Among the entries below, only the lines starting at the one with "y0, bevelEnabled: false" and ending at the one with "function rectangle(Type, x0, y0, x1, y1)", both included, are to be printed exactly.

DATA SECTION =
--------

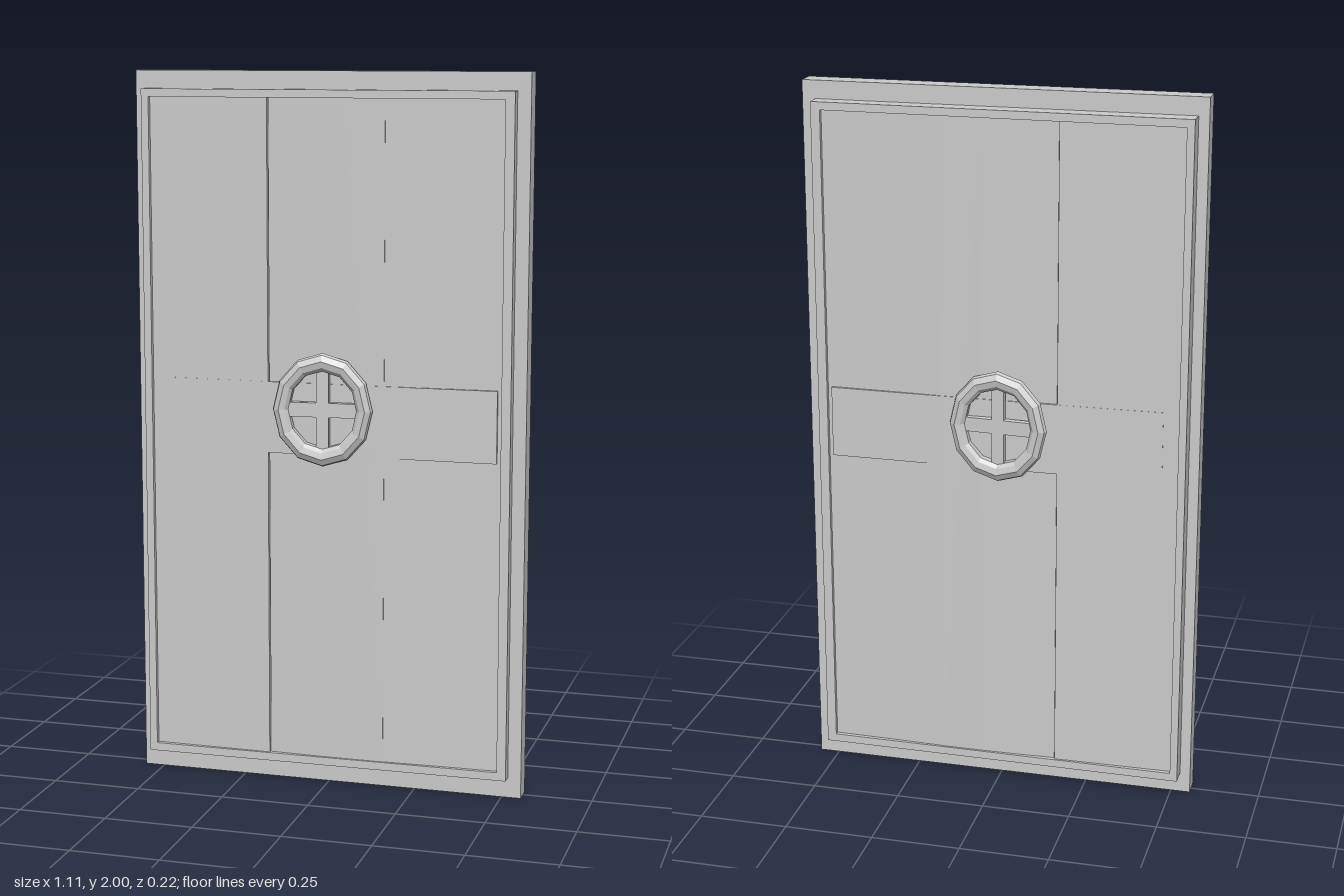
import * as THREE from 'three';

const grey = new THREE.MeshStandardMaterial({ color: 0xcccccc });

// Copy of a geometry reflected front to back, with its corner order repaired
function mirrorZ(geo) {
  const g = geo.index ? geo.toNonIndexed() : geo.clone();
  g.scale(1, 1, -1);
  for (const name of ['position', 'normal']) {
    const a = g.attributes[name];
    for (let i = 0; i < a.count; i += 3) {
      const p = new THREE.Vector3().fromBufferAttribute(a, i + 1);
      const q = new THREE.Vector3().fromBufferAttribute(a, i + 2);
      a.setXYZ(i + 1, q.x, q.y, q.z);
      a.setXYZ(i + 2, p.x, p.y, p.z);
    }
  }
  return g;
}

// Upright slab from an outline given as [x, z] points
function upright(points, y0, y1) {
  const shape = new THREE.Shape(points.map(([x, z]) => new THREE.Vector2(x, -z)));
  return new THREE.ExtrudeGeometry(shape, { depth: y1 - y0, bevelEnabled: false })
    .rotateX(-Math.PI / 2).translate(0, y0, 0);
}

function rectangle(Type, x0, y0, x1, y1) {
  return new Type([[x0, y0], [x1, y0], [x1, y1], [x0, y1]].map(p => new THREE.Vector2(...p)));
}

export function createModel() {
  const model = new THREE.Group();
  model.name = 'door';

  function add(name, geo) {
    const mesh = new THREE.Mesh(geo, grey);
    mesh.name = name;
    model.add(mesh);
  }
  function addBothFaces(name, geo) {
    add(name + 'Front', geo);
    add(name + 'Back', mirrorZ(geo).translate(0, 0, -0.003));
  }

  // Outer frame slab
  add('outerFrame', new THREE.BoxGeometry(1.11, 2, 0.058).translate(0, 1, 0.005));

  // Raised border, a little thinner towards the left side of the door
  const outline = rectangle(THREE.Shape, -0.526, 0.057, 0.518, 1.95);
  outline.holes.push(rectangle(THREE.Path, -0.505, 0.08, 0.492, 1.928));
  const border = new THREE.ExtrudeGeometry(outline, { depth: 1, bevelEnabled: false });
  const pos = border.attributes.position;
  for (let i = 0; i < pos.count; i++) {
    pos.setZ(i, pos.getZ(i) * (0.0708 - 0.0085 * pos.getX(i)));
  }
  border.computeVertexNormals();
  addBothFaces('border', border);

  // Three slightly sloping boards
  const boards = [
    [[-0.51, 0.062], [-0.167, 0.066]],
    [[-0.165, 0.059], [-0.06, 0.0625], [0.05, 0.064], [0.165, 0.0635]],
    [[0.165, 0.0625], [0.33, 0.0575], [0.5, 0.054]],
  ];
  boards.forEach((top, i) => {
    const points = [[top[0][0], 0], ...top, [top[top.length - 1][0], 0]];
    addBothFaces('board' + (i + 1), upright(points, 0.07, 1.94));
  });

  // Cross band, flush on one side and standing proud on the other
  addBothFaces('crossBand', upright(
    [[-0.46, 0], [-0.46, 0.0635], [-0.17, 0.0664], [0.16, 0.0655], [0.48, 0.0625], [0.48, 0]], 0.95, 1.15));

  // Oval hand wheel with a cross of spokes, tilted with the door face
  const place = geo => geo.rotateY(0.075).translate(-0.005, 1.08, 0.078);
  const profile = [[0.096, -0.012], [0.128, -0.012], [0.14, 0.004], [0.136, 0.015],
    [0.121, 0.024], [0.105, 0.02], [0.096, 0.01], [0.096, -0.012]];
  const ring = new THREE.LatheGeometry(profile.map(p => new THREE.Vector2(...p)), 12)
    .rotateX(Math.PI / 2).scale(1, 1.13, 1).toNonIndexed();
  ring.computeVertexNormals();
  addBothFaces('wheelRing', place(ring));
  addBothFaces('wheelSpokeUpright', place(new THREE.BoxGeometry(0.035, 0.225, 0.02)));
  addBothFaces('wheelSpokeLevel', place(new THREE.BoxGeometry(0.2, 0.04, 0.02)));

  return model;
}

--------

WORKED SOLUTION =
  return new THREE.ExtrudeGeometry(shape, { depth: y1 - y0, bevelEnabled: false })
    .rotateX(-Math.PI / 2).translate(0, y0, 0);
}

function rectangle(Type, x0, y0, x1, y1) {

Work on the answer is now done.